# TASK INSTRUCTIONS
The answer should contain all of the data, retyped without any alteration.
___ RECORDS SUPPLIED
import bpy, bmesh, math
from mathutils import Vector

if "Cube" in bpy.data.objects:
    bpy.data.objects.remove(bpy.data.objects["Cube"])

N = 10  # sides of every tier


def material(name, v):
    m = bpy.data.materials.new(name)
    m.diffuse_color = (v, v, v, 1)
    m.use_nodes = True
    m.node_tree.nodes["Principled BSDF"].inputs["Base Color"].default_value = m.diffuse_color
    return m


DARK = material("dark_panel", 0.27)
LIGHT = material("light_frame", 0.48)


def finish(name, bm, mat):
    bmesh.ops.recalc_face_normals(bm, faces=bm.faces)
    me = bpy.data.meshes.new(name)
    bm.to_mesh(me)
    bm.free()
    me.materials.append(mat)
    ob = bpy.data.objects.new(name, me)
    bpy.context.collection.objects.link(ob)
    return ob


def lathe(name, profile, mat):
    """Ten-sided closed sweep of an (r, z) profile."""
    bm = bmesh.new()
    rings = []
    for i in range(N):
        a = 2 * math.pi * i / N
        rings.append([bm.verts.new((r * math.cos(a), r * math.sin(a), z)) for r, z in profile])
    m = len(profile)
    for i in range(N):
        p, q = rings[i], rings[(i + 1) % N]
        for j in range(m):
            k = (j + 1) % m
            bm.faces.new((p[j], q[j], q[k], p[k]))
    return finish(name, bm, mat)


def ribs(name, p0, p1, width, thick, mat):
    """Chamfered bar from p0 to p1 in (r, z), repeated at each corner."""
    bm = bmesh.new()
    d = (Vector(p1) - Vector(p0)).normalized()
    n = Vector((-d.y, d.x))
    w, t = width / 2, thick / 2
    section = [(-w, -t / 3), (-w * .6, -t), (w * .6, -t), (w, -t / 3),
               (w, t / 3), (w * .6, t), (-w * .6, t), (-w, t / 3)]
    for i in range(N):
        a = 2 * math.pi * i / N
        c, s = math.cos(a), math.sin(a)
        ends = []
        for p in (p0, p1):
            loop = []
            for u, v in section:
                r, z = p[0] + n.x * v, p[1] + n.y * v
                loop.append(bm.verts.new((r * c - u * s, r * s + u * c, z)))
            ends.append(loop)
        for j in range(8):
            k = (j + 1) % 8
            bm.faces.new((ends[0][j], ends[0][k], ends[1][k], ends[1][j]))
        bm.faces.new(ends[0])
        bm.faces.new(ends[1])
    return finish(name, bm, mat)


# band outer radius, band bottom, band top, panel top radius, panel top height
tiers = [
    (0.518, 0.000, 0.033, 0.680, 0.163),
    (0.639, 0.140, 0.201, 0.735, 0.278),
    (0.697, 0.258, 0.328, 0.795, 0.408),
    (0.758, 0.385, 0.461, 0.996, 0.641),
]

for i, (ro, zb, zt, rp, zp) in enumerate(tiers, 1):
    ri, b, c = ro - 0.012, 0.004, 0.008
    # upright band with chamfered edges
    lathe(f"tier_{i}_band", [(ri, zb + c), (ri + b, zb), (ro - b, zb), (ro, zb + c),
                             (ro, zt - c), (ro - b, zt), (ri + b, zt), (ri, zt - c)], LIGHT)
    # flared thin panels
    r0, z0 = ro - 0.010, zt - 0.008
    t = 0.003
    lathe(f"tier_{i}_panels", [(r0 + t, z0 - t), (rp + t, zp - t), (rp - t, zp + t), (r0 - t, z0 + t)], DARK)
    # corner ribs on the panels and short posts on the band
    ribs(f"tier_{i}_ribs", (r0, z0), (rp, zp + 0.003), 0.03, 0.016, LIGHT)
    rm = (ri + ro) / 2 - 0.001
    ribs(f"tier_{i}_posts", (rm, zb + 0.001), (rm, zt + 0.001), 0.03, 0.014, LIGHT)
______
# TASK RESPONSE
import bpy, bmesh, math
from mathutils import Vector

if "Cube" in bpy.data.objects:
    bpy.data.objects.remove(bpy.data.objects["Cube"])

N = 10  # sides of every tier


def material(name, v):
    m = bpy.data.materials.new(name)
    m.diffuse_color = (v, v, v, 1)
    m.use_nodes = True
    m.node_tree.nodes["Principled BSDF"].inputs["Base Color"].default_value = m.diffuse_color
    return m


DARK = material("dark_panel", 0.27)
LIGHT = material("light_frame", 0.48)


def finish(name, bm, mat):
    bmesh.ops.recalc_face_normals(bm, faces=bm.faces)
    me = bpy.data.meshes.new(name)
    bm.to_mesh(me)
    bm.free()
    me.materials.append(mat)
    ob = bpy.data.objects.new(name, me)
    bpy.context.collection.objects.link(ob)
    return ob


def lathe(name, profile, mat):
    """Ten-sided closed sweep of an (r, z) profile."""
    bm = bmesh.new()
    rings = []
    for i in range(N):
        a = 2 * math.pi * i / N
        rings.append([bm.verts.new((r * math.cos(a), r * math.sin(a), z)) for r, z in profile])
    m = len(profile)
    for i in range(N):
        p, q = rings[i], rings[(i + 1) % N]
        for j in range(m):
            k = (j + 1) % m
            bm.faces.new((p[j], q[j], q[k], p[k]))
    return finish(name, bm, mat)


def ribs(name, p0, p1, width, thick, mat):
    """Chamfered bar from p0 to p1 in (r, z), repeated at each corner."""
    bm = bmesh.new()
    d = (Vector(p1) - Vector(p0)).normalized()
    n = Vector((-d.y, d.x))
    w, t = width / 2, thick / 2
    section = [(-w, -t / 3), (-w * .6, -t), (w * .6, -t), (w, -t / 3),
               (w, t / 3), (w * .6, t), (-w * .6, t), (-w, t / 3)]
    for i in range(N):
        a = 2 * math.pi * i / N
        c, s = math.cos(a), math.sin(a)
        ends = []
        for p in (p0, p1):
            loop = []
            for u, v in section:
                r, z = p[0] + n.x * v, p[1] + n.y * v
                loop.append(bm.verts.new((r * c - u * s, r * s + u * c, z)))
            ends.append(loop)
        for j in range(8):
            k = (j + 1) % 8
            bm.faces.new((ends[0][j], ends[0][k], ends[1][k], ends[1][j]))
        bm.faces.new(ends[0])
        bm.faces.new(ends[1])
    return finish(name, bm, mat)


# band outer radius, band bottom, band top, panel top radius, panel top height
tiers = [
    (0.518, 0.000, 0.033, 0.680, 0.163),
    (0.639, 0.140, 0.201, 0.735, 0.278),
    (0.697, 0.258, 0.328, 0.795, 0.408),
    (0.758, 0.385, 0.461, 0.996, 0.641),
]

for i, (ro, zb, zt, rp, zp) in enumerate(tiers, 1):
    ri, b, c = ro - 0.012, 0.004, 0.008
    # upright band with chamfered edges
    lathe(f"tier_{i}_band", [(ri, zb + c), (ri + b, zb), (ro - b, zb), (ro, zb + c),
                             (ro, zt - c), (ro - b, zt), (ri + b, zt), (ri, zt - c)], LIGHT)
    # flared thin panels
    r0, z0 = ro - 0.010, zt - 0.008
    t = 0.003
    lathe(f"tier_{i}_panels", [(r0 + t, z0 - t), (rp + t, zp - t), (rp - t, zp + t), (r0 - t, z0 + t)], DARK)
    # corner ribs on the panels and short posts on the band
    ribs(f"tier_{i}_ribs", (r0, z0), (rp, zp + 0.003), 0.03, 0.016, LIGHT)
    rm = (ri + ro) / 2 - 0.001
    ribs(f"tier_{i}_posts", (rm, zb + 0.001), (rm, zt + 0.001), 0.03, 0.014, LIGHT)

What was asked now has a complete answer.